▶ _Task_:
Within the material below, how many lines contain the word "name"? Give that number only.

━━━

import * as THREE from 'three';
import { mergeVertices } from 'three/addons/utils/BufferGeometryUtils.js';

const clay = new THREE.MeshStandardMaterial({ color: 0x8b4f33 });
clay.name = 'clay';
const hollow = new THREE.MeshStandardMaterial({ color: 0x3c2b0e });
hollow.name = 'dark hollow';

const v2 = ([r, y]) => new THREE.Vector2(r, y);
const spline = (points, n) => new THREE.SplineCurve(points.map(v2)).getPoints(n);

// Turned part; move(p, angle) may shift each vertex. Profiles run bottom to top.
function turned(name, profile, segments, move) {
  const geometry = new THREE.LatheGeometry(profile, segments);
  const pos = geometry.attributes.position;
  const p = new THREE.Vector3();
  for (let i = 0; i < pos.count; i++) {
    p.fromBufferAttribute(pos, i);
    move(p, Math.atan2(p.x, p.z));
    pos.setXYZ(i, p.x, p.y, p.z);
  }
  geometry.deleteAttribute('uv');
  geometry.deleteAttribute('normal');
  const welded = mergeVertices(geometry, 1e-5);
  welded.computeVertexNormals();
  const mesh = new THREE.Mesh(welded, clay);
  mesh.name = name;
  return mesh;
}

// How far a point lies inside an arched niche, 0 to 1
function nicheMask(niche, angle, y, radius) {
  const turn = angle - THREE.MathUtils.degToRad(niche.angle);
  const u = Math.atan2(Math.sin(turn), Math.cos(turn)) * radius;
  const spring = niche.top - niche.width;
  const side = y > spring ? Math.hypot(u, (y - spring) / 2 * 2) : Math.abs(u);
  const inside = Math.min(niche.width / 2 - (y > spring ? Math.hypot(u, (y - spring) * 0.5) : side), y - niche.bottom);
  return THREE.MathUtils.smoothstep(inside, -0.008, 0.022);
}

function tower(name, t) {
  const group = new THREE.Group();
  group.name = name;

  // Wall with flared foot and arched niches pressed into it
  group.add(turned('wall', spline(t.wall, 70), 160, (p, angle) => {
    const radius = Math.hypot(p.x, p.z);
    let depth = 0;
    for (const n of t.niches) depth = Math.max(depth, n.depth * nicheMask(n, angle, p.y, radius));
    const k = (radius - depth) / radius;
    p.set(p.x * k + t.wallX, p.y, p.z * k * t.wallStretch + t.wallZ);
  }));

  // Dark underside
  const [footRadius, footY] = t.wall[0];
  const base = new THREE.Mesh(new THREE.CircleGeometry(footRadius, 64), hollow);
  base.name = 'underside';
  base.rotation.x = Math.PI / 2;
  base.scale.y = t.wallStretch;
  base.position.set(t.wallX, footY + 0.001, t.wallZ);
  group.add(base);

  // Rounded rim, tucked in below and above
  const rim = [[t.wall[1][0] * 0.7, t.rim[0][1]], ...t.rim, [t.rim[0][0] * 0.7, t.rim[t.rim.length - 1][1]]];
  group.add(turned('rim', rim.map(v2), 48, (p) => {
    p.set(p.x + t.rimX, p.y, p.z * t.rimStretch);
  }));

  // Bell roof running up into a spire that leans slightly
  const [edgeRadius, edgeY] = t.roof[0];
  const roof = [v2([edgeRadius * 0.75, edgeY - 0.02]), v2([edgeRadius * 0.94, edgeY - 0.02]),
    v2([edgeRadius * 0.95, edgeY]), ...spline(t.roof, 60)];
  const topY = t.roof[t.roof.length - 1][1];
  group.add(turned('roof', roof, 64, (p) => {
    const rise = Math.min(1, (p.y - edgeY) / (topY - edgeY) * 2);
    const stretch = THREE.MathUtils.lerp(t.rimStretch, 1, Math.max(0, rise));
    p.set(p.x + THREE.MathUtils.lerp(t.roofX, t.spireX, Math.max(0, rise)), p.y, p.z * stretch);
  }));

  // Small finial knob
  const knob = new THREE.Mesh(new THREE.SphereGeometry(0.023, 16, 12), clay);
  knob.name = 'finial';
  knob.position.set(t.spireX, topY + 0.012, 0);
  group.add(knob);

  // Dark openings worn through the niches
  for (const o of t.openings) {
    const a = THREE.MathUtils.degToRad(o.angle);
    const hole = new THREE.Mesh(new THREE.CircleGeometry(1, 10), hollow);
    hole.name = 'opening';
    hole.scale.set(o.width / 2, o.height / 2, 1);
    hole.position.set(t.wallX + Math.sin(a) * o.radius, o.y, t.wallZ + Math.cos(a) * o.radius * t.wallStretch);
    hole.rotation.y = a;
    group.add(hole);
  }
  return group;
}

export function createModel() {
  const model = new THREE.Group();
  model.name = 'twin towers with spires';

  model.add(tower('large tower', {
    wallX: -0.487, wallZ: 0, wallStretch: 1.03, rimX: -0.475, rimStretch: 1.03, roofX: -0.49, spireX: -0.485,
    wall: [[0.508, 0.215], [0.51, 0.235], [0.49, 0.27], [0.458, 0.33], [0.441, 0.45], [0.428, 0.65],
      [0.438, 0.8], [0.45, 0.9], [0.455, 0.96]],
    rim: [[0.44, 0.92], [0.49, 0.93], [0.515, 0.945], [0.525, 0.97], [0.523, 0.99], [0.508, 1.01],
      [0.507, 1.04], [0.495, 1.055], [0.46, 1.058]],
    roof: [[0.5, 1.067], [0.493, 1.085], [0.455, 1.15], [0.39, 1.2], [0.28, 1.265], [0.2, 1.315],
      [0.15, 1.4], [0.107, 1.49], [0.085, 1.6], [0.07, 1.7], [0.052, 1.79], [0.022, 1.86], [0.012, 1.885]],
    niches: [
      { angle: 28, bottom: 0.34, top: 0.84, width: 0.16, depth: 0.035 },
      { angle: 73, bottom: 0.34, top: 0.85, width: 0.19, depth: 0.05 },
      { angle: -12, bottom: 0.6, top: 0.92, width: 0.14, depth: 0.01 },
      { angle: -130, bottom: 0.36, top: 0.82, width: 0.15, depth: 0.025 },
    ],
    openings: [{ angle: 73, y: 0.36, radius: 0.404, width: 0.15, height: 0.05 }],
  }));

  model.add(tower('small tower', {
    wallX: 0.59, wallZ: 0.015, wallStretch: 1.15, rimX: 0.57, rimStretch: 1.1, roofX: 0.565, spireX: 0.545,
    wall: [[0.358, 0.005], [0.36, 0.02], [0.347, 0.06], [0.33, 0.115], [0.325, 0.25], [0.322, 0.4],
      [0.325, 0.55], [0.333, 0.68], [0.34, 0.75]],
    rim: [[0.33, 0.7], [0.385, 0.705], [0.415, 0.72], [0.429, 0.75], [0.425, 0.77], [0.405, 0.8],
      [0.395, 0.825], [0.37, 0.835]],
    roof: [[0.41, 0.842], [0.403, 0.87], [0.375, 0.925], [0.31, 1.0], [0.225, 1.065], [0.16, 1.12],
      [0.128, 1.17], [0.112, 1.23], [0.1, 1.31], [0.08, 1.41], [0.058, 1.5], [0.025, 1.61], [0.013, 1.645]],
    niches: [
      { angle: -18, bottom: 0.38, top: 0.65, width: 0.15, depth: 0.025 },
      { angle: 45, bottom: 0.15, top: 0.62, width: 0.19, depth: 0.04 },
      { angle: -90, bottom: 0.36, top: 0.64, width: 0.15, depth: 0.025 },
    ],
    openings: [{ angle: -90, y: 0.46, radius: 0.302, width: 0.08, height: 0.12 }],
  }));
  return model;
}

━━━

▶ _Exercise output_:
10